## [TASK BRIEF]
Pull every "group" line out of the data below.

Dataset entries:
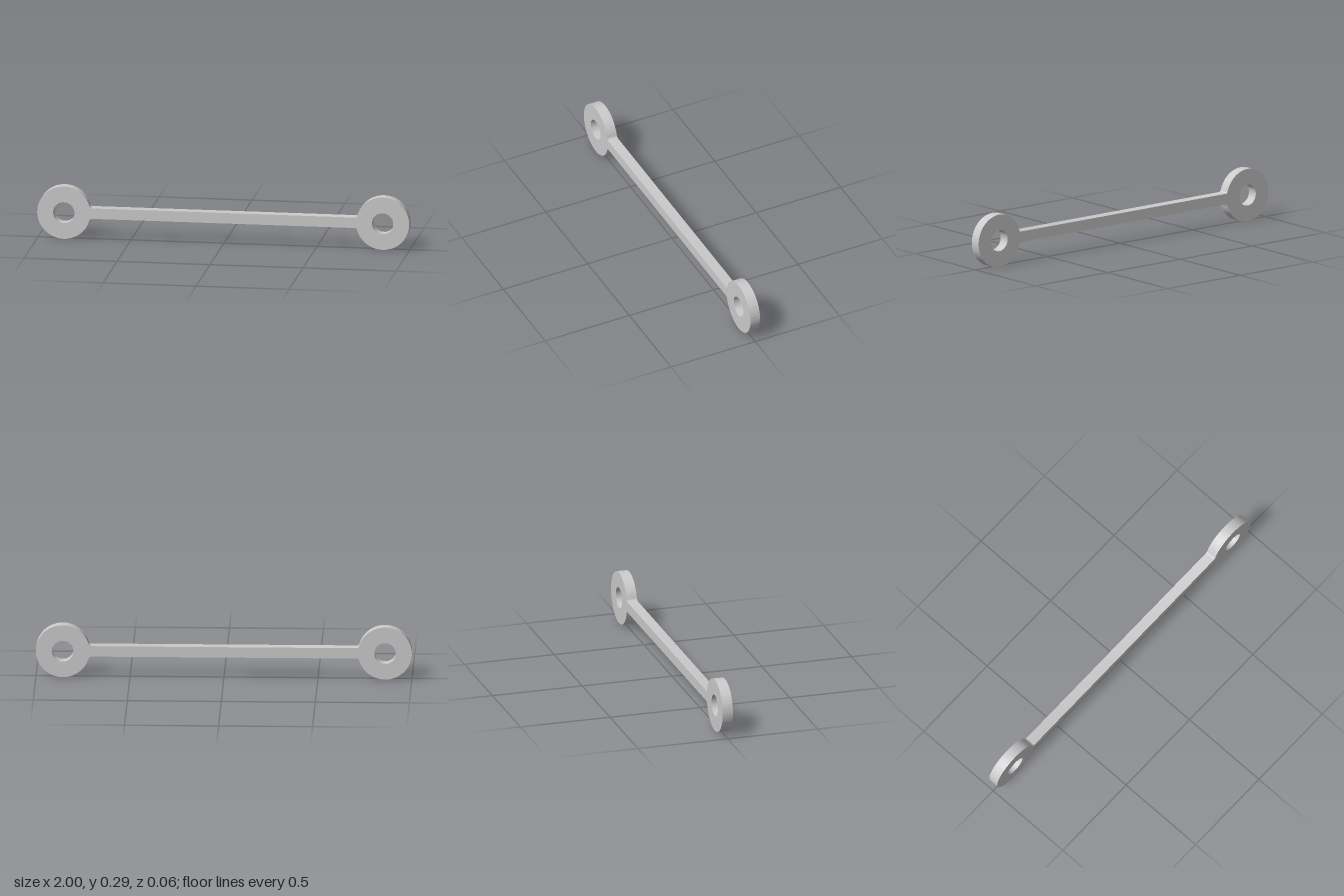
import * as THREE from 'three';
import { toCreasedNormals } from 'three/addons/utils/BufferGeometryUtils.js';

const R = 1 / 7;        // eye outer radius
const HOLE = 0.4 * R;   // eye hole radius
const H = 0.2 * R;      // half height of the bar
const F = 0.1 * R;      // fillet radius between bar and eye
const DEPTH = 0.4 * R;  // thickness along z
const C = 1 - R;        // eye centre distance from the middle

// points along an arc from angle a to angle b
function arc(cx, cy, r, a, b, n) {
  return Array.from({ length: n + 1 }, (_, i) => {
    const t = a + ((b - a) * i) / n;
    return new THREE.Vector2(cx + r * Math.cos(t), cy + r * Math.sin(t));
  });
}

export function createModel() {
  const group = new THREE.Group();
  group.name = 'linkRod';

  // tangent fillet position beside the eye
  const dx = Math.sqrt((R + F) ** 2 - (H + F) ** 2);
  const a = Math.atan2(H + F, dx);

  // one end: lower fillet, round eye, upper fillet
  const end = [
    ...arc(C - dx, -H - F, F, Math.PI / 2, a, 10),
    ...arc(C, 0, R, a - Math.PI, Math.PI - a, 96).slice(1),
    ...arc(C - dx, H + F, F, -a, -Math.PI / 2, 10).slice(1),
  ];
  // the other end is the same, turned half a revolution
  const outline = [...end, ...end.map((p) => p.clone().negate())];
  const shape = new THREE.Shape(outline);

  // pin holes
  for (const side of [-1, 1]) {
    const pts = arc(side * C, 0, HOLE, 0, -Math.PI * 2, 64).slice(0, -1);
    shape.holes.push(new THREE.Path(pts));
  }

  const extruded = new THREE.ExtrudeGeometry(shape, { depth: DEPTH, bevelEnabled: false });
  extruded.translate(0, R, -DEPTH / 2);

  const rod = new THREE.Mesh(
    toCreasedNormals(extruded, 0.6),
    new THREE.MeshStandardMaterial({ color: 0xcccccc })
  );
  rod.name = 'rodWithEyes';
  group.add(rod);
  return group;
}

## [RESULT OF THIS EXERCISE]
  const group = new THREE.Group();
  group.name = 'linkRod';
  group.add(rod);
  return group;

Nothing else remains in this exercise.